Innovative research published by the National Physical Laboratory (NPL) and the University of Bradford uses laser microscopes to explore how stone tools were used in prehistory, and the process has helped streamline surface measurement techniques for modern manufacturers.

The analysis of stone tools is a key factor in understanding early human life including social organisation and diet. Archaeologists at the University of Bradford hypothesised that reconstructing past activities was the best way to study what each tool was used for. They proposed to measure the surface structures of replica stone tools before and after being used in different reconstructions on two natural materials – antler and wood.

NPL, the UK's National Measurement Institute, conducted surface measurement investigations on the replica tools on behalf of the University. 'We measured the surfaces of each tool using a confocal microscope to create a map of its surface structure' says Richard Leach, Principal Research Scientist at NPL. 'Optical measurements create 3D constructions of each surface recorded without physically contacting the surface.'

Surface measurements taken by NPL on each tool before, during and after wear experiments revealed variations in the surfaces that can be used to predict the use of the tools. The results offered interesting insight into the breadth of future experiments necessary to provide conclusive results on the use of stone tools in prehistory.

These measurements also formed part of a development process for new instruments being used in a wider NPL project to support all aspects of manufacturing: from turbine blades to grinding machines to mobile phone screens.

NPL have produced a range of equipment which allows the manufacturing world to gain a better understanding of surface topography, without using stylus instruments – which have proved slow for in-process applications. NPL has worked in conjunction with the International Organization for Standardization (ISO) to develop the use of optical systems to conduct areal surface measurements, including instrumentation, calibration artefacts, good practice guides and reference software.
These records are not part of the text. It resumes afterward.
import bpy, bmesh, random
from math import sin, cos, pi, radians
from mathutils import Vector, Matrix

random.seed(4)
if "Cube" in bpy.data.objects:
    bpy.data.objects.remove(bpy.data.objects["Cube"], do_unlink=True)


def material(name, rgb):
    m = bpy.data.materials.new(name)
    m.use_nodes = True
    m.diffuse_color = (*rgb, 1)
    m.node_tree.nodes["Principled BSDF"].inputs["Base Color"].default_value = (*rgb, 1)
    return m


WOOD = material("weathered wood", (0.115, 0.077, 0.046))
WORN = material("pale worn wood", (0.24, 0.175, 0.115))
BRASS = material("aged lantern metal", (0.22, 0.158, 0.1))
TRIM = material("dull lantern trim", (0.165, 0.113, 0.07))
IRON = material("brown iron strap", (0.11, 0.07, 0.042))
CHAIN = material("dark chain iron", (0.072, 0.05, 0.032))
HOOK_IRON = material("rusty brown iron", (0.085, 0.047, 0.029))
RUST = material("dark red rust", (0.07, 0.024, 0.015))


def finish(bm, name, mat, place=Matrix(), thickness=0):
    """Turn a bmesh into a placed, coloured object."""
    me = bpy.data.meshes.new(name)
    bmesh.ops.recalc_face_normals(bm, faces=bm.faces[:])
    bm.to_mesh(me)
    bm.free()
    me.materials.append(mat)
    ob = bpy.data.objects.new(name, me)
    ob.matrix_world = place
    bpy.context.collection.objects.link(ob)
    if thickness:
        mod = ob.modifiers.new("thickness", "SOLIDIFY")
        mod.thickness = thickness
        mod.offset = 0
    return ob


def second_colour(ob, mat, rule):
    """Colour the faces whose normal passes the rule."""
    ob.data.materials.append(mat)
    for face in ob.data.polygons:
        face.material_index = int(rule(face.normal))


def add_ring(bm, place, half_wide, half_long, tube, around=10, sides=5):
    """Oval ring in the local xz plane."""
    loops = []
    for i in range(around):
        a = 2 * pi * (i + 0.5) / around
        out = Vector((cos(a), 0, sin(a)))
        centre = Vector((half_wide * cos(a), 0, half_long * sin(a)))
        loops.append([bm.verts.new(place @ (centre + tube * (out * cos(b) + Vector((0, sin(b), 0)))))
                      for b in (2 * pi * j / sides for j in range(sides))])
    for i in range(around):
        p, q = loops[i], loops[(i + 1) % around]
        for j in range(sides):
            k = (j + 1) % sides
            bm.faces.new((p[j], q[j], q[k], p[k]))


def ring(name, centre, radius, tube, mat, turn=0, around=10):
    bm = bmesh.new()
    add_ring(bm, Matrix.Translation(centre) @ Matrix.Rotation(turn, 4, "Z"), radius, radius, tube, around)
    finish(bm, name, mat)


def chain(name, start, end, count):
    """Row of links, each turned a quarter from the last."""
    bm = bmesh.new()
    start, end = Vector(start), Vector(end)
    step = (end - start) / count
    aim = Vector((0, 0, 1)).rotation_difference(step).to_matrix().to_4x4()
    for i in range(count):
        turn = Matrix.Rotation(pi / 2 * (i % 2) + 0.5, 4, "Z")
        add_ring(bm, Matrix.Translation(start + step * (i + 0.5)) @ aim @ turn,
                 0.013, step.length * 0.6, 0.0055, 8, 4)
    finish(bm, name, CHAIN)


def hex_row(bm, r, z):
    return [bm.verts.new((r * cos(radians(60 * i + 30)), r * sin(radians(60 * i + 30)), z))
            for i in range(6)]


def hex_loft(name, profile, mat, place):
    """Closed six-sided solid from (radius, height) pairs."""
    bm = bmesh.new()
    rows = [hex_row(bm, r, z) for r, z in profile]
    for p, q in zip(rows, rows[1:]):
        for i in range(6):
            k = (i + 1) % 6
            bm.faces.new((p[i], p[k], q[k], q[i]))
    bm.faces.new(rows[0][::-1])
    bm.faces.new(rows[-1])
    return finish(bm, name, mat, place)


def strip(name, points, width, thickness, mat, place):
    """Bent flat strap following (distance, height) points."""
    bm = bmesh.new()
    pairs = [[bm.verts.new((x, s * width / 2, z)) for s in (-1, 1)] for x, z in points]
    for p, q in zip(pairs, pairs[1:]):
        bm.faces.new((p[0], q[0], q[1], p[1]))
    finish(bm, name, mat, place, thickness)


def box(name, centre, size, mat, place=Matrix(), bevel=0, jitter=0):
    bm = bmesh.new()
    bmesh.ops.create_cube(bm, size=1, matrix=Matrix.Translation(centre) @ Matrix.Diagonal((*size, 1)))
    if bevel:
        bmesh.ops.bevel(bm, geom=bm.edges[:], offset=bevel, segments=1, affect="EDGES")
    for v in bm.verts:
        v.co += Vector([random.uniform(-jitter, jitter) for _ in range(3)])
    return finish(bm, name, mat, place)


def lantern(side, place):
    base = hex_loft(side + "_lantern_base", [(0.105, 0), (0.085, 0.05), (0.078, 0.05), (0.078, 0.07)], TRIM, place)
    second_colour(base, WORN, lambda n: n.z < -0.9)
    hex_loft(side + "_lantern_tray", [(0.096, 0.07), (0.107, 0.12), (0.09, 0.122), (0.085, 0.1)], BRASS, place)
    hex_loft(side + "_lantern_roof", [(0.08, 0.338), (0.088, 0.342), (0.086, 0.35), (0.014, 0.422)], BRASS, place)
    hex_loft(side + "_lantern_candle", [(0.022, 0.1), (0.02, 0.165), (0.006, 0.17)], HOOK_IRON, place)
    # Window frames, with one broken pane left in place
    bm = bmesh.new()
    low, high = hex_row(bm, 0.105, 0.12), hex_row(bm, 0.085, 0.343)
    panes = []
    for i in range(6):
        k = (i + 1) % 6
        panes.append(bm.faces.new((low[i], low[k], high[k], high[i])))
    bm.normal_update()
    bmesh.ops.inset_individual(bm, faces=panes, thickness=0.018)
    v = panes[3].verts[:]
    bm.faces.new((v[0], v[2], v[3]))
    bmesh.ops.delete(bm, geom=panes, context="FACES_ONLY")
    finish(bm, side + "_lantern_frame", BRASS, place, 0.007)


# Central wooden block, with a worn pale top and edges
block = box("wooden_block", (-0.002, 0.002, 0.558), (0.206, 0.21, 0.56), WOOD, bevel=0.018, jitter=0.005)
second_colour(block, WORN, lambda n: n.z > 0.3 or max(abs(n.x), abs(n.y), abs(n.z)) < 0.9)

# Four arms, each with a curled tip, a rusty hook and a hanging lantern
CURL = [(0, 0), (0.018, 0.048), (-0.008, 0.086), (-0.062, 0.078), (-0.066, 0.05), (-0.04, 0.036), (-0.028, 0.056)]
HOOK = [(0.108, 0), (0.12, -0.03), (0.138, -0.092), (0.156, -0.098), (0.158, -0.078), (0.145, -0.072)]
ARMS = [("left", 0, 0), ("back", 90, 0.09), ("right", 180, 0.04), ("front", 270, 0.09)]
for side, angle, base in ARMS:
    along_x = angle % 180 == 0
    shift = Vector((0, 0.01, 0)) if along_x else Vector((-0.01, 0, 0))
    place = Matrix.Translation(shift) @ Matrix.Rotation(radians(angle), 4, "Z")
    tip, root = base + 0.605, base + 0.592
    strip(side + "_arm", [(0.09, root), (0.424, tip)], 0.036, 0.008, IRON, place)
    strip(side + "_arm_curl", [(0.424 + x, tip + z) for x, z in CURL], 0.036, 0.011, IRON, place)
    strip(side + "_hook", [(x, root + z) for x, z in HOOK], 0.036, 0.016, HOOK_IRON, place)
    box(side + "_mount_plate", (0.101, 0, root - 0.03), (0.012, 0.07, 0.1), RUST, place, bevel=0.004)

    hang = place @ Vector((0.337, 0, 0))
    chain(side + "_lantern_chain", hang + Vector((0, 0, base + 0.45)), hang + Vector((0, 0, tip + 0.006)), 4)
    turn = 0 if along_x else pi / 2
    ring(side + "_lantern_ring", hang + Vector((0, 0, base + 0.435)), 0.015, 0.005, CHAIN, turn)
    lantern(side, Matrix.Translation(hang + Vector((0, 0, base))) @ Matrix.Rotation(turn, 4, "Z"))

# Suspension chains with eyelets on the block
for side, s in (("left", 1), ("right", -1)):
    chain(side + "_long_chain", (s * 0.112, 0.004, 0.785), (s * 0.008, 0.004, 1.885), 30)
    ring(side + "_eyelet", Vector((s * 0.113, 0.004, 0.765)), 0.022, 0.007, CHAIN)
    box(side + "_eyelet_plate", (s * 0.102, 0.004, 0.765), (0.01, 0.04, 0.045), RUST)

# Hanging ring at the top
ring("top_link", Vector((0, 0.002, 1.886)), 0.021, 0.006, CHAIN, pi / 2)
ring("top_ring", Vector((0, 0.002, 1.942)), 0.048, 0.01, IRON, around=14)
More accurate surface measurements allow manufacturers to revolutionise designs of existing and developing technologies, for example by controlling how the surfaces glide through air, absorb or repel water, or reflect light. 'Greater accuracy and more intelligent use of areal surface measurements impacts outputs such as improved fuel efficiency or the intelligence of touch screens' says Leach. 'Using new ways to conduct surface measurements provides the opportunity for businesses to meet consumer demand for better quality and more streamlined products.'